@Skepticus; cdt does have a point, your likely level of caries/cavities does depend on the ph level of your saliva. There is a genetic basis as well, for variations in ph levels in individuals who might actually be doing the exact same things. Here are some articles. By the time that you have finished reading them, you should be quite an expert. The second one is my favourite; it is written for dental students and presents a comprehensive picture - but is easy to read:

A bit involved, but very informative:


This one as an example to simply to show that variations across different genomic subgroups do exist. I found a huge bundle of them.
Best Regards, DH66
Sep 19, 2012
This comment has been removed by a moderator.
1 / 5 (3) Sep 20, 2012
We have had numerous tooth decay remedies and cures since the 70s but why destroy a multi-billion business?
Vendicar Dickarian
1 / 5 (3) Sep 22, 2012
argghhhh....why does MedicalXpress.com make me sign in again after I've logged into Physorg? Surely this is an easy fix.

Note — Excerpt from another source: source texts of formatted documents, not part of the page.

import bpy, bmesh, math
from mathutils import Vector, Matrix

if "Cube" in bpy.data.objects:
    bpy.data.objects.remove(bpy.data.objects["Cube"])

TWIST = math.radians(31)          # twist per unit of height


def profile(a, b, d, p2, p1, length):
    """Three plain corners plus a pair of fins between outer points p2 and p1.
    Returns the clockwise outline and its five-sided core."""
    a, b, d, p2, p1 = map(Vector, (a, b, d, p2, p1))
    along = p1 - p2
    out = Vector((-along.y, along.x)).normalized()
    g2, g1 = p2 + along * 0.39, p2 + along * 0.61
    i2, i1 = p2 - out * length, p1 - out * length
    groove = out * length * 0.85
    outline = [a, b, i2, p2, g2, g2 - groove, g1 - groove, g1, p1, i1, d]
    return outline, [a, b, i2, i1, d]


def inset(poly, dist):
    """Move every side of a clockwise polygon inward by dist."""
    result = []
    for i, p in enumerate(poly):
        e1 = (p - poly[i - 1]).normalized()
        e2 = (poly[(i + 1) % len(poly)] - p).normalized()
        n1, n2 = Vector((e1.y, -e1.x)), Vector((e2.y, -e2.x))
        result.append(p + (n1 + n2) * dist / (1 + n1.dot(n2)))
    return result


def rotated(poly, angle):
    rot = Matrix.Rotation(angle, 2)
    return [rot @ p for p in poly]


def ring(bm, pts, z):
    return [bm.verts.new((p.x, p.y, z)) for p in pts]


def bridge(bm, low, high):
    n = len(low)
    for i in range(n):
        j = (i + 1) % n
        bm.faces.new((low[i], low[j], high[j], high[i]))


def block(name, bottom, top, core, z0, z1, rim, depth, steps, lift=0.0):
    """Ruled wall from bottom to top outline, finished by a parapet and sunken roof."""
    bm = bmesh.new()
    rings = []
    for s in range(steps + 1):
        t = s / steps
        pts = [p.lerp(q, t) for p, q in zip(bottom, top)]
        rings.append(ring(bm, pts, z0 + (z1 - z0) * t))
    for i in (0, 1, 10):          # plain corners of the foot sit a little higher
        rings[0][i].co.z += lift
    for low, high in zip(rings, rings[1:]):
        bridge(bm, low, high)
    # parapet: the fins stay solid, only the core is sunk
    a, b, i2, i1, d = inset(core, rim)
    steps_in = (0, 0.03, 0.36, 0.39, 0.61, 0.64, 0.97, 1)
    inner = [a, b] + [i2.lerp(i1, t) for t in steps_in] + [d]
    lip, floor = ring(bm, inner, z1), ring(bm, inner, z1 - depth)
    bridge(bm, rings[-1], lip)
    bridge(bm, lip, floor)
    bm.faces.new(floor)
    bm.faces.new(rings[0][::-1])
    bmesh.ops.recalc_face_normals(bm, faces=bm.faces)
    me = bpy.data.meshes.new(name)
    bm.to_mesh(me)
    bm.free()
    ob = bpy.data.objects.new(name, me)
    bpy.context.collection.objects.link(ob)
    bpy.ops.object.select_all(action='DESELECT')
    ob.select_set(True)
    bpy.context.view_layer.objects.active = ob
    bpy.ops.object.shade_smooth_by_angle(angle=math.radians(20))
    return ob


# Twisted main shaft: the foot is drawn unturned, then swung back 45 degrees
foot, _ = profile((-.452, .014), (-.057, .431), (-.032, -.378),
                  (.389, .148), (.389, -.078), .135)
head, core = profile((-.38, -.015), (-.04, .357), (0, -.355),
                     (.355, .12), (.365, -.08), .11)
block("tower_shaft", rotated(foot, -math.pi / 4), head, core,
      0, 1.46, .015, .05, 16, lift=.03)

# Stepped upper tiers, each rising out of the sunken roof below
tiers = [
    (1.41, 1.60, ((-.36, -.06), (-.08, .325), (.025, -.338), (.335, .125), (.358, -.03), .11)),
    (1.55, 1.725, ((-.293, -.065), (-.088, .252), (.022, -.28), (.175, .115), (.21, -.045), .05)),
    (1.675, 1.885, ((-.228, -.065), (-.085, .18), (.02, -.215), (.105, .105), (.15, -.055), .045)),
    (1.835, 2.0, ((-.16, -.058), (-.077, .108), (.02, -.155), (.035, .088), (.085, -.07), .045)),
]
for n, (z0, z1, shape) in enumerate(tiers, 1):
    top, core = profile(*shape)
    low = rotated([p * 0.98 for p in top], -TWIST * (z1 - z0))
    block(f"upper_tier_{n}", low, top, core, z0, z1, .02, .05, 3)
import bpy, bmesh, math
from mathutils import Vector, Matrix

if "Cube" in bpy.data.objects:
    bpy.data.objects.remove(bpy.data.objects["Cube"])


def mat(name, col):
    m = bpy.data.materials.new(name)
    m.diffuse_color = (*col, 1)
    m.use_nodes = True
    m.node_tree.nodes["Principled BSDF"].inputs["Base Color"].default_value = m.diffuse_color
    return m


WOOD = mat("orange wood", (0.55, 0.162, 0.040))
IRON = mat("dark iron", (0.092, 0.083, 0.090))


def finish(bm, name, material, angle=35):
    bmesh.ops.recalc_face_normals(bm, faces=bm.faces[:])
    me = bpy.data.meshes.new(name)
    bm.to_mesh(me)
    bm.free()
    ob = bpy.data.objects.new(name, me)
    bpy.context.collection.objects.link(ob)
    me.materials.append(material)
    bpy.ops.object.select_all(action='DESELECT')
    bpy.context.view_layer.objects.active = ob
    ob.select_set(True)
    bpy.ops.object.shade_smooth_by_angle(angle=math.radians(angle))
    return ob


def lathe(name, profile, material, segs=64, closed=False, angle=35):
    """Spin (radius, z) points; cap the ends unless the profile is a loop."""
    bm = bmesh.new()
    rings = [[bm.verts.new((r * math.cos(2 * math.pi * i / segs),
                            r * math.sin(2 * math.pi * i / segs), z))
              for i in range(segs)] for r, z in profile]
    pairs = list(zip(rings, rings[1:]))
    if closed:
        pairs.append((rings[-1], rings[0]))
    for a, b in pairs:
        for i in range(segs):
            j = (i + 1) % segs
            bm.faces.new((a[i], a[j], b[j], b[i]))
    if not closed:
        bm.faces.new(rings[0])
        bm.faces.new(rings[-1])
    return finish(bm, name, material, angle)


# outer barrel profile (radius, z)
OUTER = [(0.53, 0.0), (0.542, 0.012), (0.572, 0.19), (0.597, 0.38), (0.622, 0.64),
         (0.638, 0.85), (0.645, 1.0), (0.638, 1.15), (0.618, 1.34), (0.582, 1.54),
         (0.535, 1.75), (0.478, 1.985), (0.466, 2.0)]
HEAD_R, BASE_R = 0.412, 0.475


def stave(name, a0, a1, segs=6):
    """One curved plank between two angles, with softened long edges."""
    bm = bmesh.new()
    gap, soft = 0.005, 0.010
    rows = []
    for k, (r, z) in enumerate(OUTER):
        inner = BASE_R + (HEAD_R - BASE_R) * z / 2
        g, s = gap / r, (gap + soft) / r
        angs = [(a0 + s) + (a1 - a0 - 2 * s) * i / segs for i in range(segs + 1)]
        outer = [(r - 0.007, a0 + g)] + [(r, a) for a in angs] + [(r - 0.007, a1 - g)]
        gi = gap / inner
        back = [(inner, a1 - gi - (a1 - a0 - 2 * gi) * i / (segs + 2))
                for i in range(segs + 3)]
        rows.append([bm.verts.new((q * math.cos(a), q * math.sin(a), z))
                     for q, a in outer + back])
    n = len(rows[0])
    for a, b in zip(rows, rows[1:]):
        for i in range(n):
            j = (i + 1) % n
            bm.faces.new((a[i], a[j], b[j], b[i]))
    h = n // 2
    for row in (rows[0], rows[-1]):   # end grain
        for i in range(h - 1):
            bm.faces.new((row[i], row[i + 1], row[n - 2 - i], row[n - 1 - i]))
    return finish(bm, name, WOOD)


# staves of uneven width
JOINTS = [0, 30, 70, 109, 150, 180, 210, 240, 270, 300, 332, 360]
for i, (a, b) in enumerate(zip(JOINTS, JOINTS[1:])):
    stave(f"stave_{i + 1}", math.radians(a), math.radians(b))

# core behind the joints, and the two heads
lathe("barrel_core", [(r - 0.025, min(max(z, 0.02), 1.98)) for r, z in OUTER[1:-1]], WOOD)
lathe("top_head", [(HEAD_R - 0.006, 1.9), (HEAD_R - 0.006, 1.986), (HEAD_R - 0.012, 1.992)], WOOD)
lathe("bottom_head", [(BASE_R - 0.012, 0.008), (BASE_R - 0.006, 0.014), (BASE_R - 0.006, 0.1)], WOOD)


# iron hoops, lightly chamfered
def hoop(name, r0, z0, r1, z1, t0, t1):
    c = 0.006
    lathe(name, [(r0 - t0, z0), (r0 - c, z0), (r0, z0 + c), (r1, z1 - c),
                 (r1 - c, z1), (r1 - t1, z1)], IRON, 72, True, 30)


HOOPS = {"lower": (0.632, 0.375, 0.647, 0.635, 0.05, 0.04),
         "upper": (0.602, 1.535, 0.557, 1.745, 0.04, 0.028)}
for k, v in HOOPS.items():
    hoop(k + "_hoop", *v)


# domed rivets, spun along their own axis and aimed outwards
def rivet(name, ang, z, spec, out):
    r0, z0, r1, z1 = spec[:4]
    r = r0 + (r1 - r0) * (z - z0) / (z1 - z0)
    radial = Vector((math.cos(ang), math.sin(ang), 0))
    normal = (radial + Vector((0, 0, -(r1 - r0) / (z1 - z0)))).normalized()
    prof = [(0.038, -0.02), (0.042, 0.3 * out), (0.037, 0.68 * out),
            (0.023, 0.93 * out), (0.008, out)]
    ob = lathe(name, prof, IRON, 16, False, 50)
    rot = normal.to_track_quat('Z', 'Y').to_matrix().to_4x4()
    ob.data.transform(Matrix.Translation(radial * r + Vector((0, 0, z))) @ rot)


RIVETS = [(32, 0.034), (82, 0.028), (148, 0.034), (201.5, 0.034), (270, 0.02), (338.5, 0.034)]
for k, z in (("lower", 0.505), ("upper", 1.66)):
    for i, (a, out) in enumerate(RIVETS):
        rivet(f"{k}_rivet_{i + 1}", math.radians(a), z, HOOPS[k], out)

Anyway, @squirt16oz - you are absolutely correct. I'm in my mid-40s, and I've also seen countless "cures" for tooth decay. In fact, there was a lively debate on this very site last year about one such claim. Undoubtedly we will someday have a simple, cheap cure for tooth decay, but I'm not holding my breath.

Many of these new ideas are excellent as research tools, but fail in later stages as the engineers, designers, marketing and advertising folks get involved. What's that....you have yet to practice on a live human being? Oh, my....we'll talk to you again in about 15 years. I'm still waiting for "advances" I heard about in the 1980s and 1990s to come to fruition.

Please sign in to add a comment. Registration is free, and takes less than a minute. Read more

Click here to reset your password.
Sign in to get notified via email when new comments are made.